=== Records provided ===
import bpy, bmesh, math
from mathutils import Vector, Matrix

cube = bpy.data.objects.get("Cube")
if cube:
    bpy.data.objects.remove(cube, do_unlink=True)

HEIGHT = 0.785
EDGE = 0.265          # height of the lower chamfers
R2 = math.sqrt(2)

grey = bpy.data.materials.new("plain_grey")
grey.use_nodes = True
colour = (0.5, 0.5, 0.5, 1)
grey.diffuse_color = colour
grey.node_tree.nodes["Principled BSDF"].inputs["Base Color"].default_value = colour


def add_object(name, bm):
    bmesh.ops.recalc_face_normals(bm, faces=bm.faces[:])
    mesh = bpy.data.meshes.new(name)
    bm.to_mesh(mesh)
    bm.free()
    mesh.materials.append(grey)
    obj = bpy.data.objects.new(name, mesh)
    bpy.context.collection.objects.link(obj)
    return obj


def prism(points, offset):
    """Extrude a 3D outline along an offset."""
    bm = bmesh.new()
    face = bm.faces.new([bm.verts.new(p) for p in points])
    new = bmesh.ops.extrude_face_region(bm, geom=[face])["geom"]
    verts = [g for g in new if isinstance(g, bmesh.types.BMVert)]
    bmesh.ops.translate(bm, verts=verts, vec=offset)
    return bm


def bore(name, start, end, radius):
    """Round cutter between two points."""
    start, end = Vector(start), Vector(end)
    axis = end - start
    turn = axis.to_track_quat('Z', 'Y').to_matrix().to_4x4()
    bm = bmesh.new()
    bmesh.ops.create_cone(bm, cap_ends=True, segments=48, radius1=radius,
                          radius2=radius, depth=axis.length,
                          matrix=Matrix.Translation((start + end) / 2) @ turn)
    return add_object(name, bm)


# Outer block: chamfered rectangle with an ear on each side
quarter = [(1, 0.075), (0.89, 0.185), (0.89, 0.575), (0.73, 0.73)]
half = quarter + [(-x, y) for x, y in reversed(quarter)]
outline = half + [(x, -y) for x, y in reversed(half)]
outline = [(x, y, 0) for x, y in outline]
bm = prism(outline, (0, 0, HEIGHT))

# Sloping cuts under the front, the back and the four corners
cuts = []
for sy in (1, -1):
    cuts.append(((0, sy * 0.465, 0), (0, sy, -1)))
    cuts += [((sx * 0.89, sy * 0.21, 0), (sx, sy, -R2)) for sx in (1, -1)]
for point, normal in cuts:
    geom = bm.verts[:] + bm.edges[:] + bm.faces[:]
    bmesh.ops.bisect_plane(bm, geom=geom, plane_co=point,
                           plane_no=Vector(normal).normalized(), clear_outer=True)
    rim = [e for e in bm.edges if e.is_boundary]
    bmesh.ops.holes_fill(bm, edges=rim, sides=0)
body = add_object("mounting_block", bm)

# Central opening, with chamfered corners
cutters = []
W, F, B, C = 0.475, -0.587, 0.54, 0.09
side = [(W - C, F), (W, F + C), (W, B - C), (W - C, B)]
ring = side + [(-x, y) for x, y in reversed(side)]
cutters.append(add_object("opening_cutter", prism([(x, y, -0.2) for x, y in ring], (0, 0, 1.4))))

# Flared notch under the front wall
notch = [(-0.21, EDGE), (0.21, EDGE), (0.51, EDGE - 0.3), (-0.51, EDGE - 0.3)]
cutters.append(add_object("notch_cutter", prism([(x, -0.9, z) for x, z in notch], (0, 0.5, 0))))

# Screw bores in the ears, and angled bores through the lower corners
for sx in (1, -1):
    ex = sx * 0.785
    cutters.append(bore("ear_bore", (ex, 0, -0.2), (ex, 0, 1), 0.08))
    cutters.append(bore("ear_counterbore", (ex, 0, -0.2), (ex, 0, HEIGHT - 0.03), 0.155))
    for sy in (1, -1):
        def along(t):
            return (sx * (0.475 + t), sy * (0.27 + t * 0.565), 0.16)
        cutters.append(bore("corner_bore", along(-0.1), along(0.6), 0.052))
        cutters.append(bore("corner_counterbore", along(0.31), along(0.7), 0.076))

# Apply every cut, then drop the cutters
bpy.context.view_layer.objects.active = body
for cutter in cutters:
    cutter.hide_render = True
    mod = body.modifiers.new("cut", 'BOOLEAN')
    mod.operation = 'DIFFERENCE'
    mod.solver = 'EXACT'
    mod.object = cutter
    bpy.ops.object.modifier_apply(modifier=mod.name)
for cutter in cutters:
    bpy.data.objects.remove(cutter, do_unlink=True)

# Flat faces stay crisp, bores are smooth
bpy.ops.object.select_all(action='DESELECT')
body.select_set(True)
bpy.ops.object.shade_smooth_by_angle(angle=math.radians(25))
--
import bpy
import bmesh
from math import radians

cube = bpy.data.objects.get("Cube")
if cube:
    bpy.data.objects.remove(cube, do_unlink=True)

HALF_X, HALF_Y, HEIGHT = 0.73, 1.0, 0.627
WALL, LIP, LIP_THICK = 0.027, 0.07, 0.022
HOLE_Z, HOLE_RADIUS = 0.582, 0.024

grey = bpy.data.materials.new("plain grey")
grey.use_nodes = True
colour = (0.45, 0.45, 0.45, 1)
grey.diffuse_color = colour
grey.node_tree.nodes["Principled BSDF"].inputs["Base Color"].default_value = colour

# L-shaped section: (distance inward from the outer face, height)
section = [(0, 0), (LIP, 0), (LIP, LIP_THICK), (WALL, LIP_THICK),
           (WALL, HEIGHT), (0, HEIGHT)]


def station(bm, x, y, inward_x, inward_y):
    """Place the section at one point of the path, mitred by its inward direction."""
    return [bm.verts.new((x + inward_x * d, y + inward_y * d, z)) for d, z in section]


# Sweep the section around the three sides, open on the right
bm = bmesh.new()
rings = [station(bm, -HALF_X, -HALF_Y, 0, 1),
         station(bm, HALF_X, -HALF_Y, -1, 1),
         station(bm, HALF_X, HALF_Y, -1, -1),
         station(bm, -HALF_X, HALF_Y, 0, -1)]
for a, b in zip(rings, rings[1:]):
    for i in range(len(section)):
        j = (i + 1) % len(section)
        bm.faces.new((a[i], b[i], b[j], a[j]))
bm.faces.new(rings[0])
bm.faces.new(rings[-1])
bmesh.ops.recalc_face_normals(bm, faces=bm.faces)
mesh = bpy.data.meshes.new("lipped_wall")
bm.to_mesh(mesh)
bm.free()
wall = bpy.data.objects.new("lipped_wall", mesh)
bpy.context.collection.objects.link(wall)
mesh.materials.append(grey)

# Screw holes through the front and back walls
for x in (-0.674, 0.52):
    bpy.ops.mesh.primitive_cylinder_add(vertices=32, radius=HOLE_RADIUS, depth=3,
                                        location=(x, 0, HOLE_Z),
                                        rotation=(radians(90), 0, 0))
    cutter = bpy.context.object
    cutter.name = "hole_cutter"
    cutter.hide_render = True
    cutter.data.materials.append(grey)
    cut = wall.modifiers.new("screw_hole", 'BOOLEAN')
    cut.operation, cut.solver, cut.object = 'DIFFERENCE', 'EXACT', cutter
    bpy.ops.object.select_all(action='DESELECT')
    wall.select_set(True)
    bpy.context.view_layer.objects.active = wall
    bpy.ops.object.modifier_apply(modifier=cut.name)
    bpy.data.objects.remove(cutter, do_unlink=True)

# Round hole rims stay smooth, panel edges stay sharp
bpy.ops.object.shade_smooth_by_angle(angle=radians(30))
* * *
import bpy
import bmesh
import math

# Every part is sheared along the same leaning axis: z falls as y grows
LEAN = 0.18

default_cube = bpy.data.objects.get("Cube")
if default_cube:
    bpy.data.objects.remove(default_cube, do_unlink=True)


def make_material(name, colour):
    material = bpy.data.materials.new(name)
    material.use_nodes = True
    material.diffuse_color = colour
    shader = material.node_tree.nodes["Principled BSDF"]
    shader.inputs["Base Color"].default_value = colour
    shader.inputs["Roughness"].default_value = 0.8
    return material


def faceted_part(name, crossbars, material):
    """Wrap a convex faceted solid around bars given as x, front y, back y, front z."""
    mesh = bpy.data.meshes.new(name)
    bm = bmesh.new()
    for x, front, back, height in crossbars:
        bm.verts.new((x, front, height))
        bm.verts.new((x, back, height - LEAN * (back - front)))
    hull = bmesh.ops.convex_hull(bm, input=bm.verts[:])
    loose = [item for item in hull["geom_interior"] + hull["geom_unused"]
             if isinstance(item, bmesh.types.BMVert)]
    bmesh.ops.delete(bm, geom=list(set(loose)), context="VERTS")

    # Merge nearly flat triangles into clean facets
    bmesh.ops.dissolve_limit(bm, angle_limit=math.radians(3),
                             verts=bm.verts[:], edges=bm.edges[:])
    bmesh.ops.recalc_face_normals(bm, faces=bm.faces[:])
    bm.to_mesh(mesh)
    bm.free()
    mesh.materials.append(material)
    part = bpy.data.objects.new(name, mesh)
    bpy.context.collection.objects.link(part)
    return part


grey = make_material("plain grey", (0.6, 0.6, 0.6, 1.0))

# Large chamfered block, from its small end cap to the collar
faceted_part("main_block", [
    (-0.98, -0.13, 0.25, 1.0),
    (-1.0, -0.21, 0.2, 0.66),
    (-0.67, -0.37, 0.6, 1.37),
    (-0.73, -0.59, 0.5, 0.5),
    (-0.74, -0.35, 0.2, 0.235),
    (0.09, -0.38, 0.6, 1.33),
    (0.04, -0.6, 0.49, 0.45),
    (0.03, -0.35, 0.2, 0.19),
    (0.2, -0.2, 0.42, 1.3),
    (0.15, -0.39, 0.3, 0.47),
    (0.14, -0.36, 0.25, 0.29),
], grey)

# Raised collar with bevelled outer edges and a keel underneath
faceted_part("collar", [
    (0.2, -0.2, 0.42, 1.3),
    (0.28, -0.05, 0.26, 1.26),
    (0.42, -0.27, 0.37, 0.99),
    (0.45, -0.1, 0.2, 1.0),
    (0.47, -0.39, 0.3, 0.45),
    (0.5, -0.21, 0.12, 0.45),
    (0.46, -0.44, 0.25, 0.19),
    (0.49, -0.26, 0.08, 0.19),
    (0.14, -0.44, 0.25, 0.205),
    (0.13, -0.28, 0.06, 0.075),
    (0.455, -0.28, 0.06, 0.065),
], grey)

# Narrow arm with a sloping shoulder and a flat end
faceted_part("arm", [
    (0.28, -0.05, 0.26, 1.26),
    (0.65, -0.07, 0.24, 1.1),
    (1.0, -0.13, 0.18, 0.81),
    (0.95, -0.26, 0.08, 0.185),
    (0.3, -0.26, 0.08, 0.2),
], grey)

=== Problem description ===
In the listing above, find the line holding "# Sweep the" and the line holding "bpy.ops.object.shade_smooth_by_angle(angle=radians(30))", then output those two lines and every line between them exactly.

=== Exercise result ===
# Sweep the section around the three sides, open on the right
bm = bmesh.new()
rings = [station(bm, -HALF_X, -HALF_Y, 0, 1),
         station(bm, HALF_X, -HALF_Y, -1, 1),
         station(bm, HALF_X, HALF_Y, -1, -1),
         station(bm, -HALF_X, HALF_Y, 0, -1)]
for a, b in zip(rings, rings[1:]):
    for i in range(len(section)):
        j = (i + 1) % len(section)
        bm.faces.new((a[i], b[i], b[j], a[j]))
bm.faces.new(rings[0])
bm.faces.new(rings[-1])
bmesh.ops.recalc_face_normals(bm, faces=bm.faces)
mesh = bpy.data.meshes.new("lipped_wall")
bm.to_mesh(mesh)
bm.free()
wall = bpy.data.objects.new("lipped_wall", mesh)
bpy.context.collection.objects.link(wall)
mesh.materials.append(grey)

# Screw holes through the front and back walls
for x in (-0.674, 0.52):
    bpy.ops.mesh.primitive_cylinder_add(vertices=32, radius=HOLE_RADIUS, depth=3,
                                        location=(x, 0, HOLE_Z),
                                        rotation=(radians(90), 0, 0))
    cutter = bpy.context.object
    cutter.name = "hole_cutter"
    cutter.hide_render = True
    cutter.data.materials.append(grey)
    cut = wall.modifiers.new("screw_hole", 'BOOLEAN')
    cut.operation, cut.solver, cut.object = 'DIFFERENCE', 'EXACT', cutter
    bpy.ops.object.select_all(action='DESELECT')
    wall.select_set(True)
    bpy.context.view_layer.objects.active = wall
    bpy.ops.object.modifier_apply(modifier=cut.name)
    bpy.data.objects.remove(cutter, do_unlink=True)

# Round hole rims stay smooth, panel edges stay sharp
bpy.ops.object.shade_smooth_by_angle(angle=radians(30))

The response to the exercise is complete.